By Erika Swenson, for SNR
“How was Africa?” they say. My mind flashes back to the zebras running across the savannah and the sun setting over the plains. The lions napping under a shady tree and the Himba people performing a traditional dance. Riding an ATV up a sand dune in the desert and the winding gravel road through the mountains.
But I cannot begin to convey that all to someone in a short conversation, so I simply respond with “It was good. Really good.”
Upon arrival to Namibia for the School of Natural Resources study abroad trip, we stayed in the capital city of Windhoek for two days to adjust to the area. The city really wasn’t that different from a city you would encounter in the U.S., which I think surprised us. When people think of Africa, they don’t typically think of big cities with sprawling shopping malls or rush-hour traffic in downtown. But sure enough, those were both present in Windhoek.
The supermarkets and stores played the same pop music that we listen to here in the U.S. We visited a preschool in the city and the children sang “Twinkle Twinkle Little Star,” “Hickory Dickory Dock,” and the “Jack and Jill” rhyme. We share many of the same interests and hobbies as the people in Namibia, even though our experiences are very different. Halfway around the world, but yet these people are not that different from ourselves.
After our short time in the city, we spent the next two weeks or so traveling around the country, visiting places to learn about conservation and culture. We didn’t spend more than three nights in the same place, but even then, we usually moved locations every night. Needless to say, we became pros at setting up and taking down our tents in under five minutes.
The very first night out in the wilderness, my tentmate and I were on our way back to our tent in the dark and we heard a loud, cat-like growl very close by. Naturally, we screamed and ran to our tent. I barely slept that night, laying awake thinking about all the creatures that could be lurking right outside. It’s incredible to know that there are wild animals roaming freely, but also frightening at times.
We spent three days in Etosha National Park, and it felt like I was in a Planet Earth documentary. Giraffes galloping alongside zebras as dust illuminated the setting sun. Elephants sharing a watering hole with a thirsty leopard. Eleven rhinos tromping into the watering hole at dusk and frightening off the mischievous jackals. And that’s only the tip of the iceberg. In the moment it didn’t even feel real that I was there experiencing it, and even now, it’s still crazy to think about.

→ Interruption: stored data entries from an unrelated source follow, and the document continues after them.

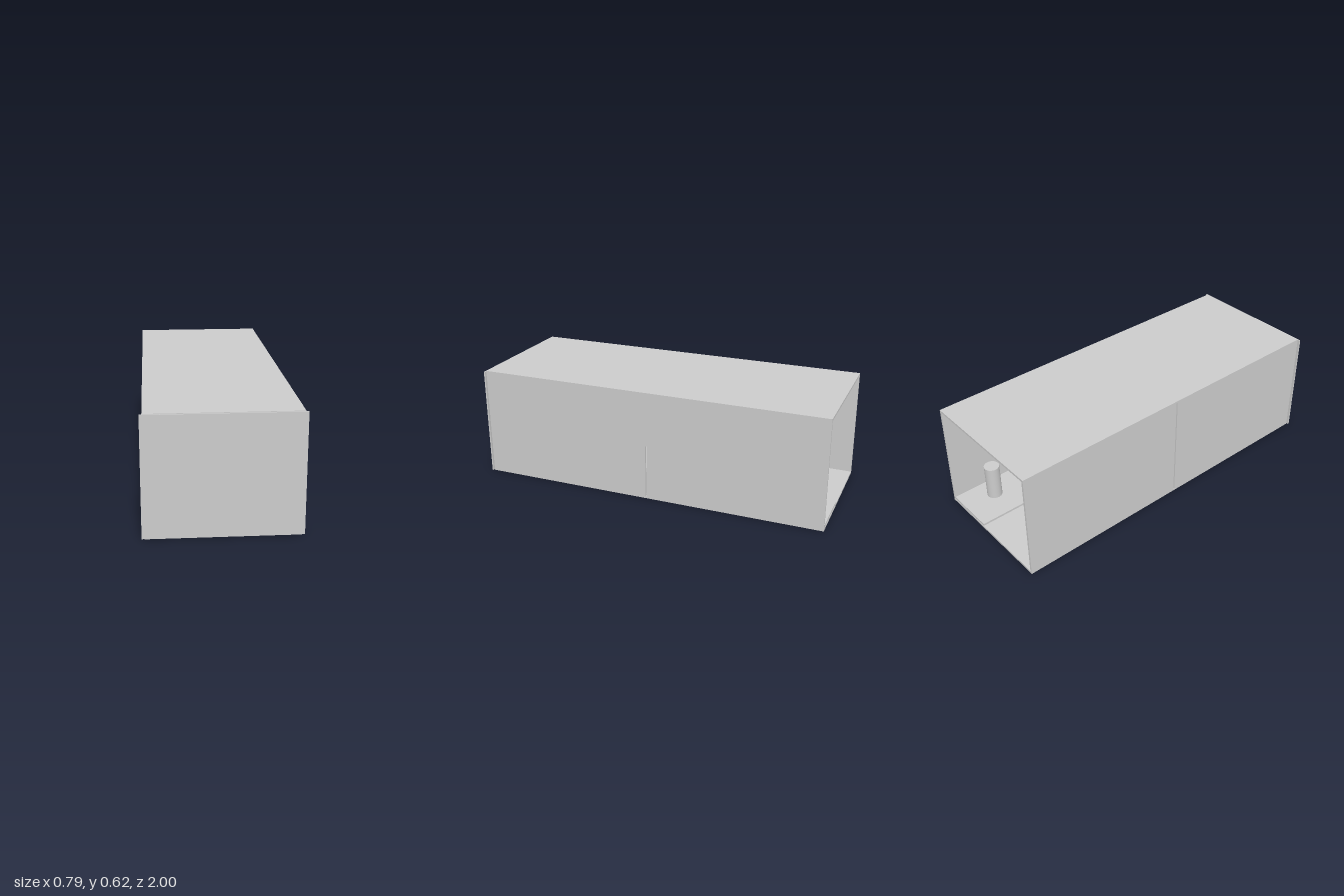
import * as THREE from 'three';

export function createModel() {
  const model = new THREE.Group();
  const material = new THREE.MeshStandardMaterial({ color: 0xcccccc, side: THREE.DoubleSide });

  const W = 0.38, H = 0.625, T = 0.012, FRONT = 0.992, GAP = 0.004;

  // Box given by its min and max corners
  function box(name, x0, x1, y0, y1, z0, z1) {
    const mesh = new THREE.Mesh(new THREE.BoxGeometry(x1 - x0, y1 - y0, z1 - z0), material);
    mesh.position.set((x0 + x1) / 2, (y0 + y1) / 2, (z0 + z1) / 2);
    mesh.name = name;
    model.add(mesh);
    return mesh;
  }

  // Floor, roof and the slightly wider front panel; the back stays open
  box('floor', -W, W, 0, T, -1, FRONT);
  box('roof', -W, W, H - T, H, -1, FRONT);
  box('frontPanel', -0.393, 0.393, 0.005, 0.622, FRONT, 1);

  // Right-hand wall in two panels with a full-height seam between them
  box('rightWallBack', -W, -W + T, T, H - T, -1, -GAP);
  box('rightWallFront', -W, -W + T, T, H - T, GAP, FRONT);

  // Left-hand wall in one piece with a slot up to half height
  const shape = new THREE.Shape([
    [-1, T], [-GAP, T], [-GAP, 0.315], [GAP, 0.315], [GAP, T],
    [FRONT, T], [FRONT, H - T], [-1, H - T],
  ].map(([z, y]) => new THREE.Vector2(-z, y)));
  const wall = new THREE.Mesh(
    new THREE.ExtrudeGeometry(shape, { depth: T, bevelEnabled: false }), material);
  wall.rotation.y = Math.PI / 2;
  wall.position.x = W - T;
  wall.name = 'leftWall';
  model.add(wall);

  // Low platform along the left wall, with a crate and a post on it
  const deck = T + 0.012;
  box('platform', 0.073, W - T, T, deck, -0.998, FRONT);
  box('crate', 0.17, W - T - 0.002, deck, 0.18, -0.02, 0.18);

  const post = new THREE.Mesh(new THREE.CylinderGeometry(0.043, 0.043, 0.2, 32), material);
  post.position.set(0.25, deck + 0.1, -0.81);
  post.name = 'post';
  model.add(post);

  return model;
}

During our travels around the country, we learned about conservation practices and policies in the country, ways to mitigate human-wildlife conflict, and how to live more sustainably, even back here in the U.S. Namibia was the first country to include environmental conservation in their country’s constitution, and currently almost 40% of the land is protected. The untouched landscapes extend for hundreds of miles, changing from flat desert to rocky mountains to wide open grassland, all in a day’s drive. I believe that everyone should see that beauty at some point in their life. It makes you realize how beautiful this planet is without human interference.
At times while I was there, I would have to do a reality check. I would take a step back and think “Hold up. You’re really in Africa right now. And everything you’re seeing right in front of you is natural and real. Appreciate it.” It’s not everyday that you’re in Africa, and I wanted to make sure that I stopped to appreciate everything and didn’t take it for granted. I wish I could describe everything we did and saw while in Namibia, but it would take hours. So, for the time being, if you ask me “How was Africa?”, I will say; “It was good. Really good.”, because an experience as captivating as the Namibia trip is hard to put into words.
To see more of Swenson's photos from Namibia, visit our Facebook page. Find more student stories featuring our study abroad trips here.
By Erika Swenson, for SNR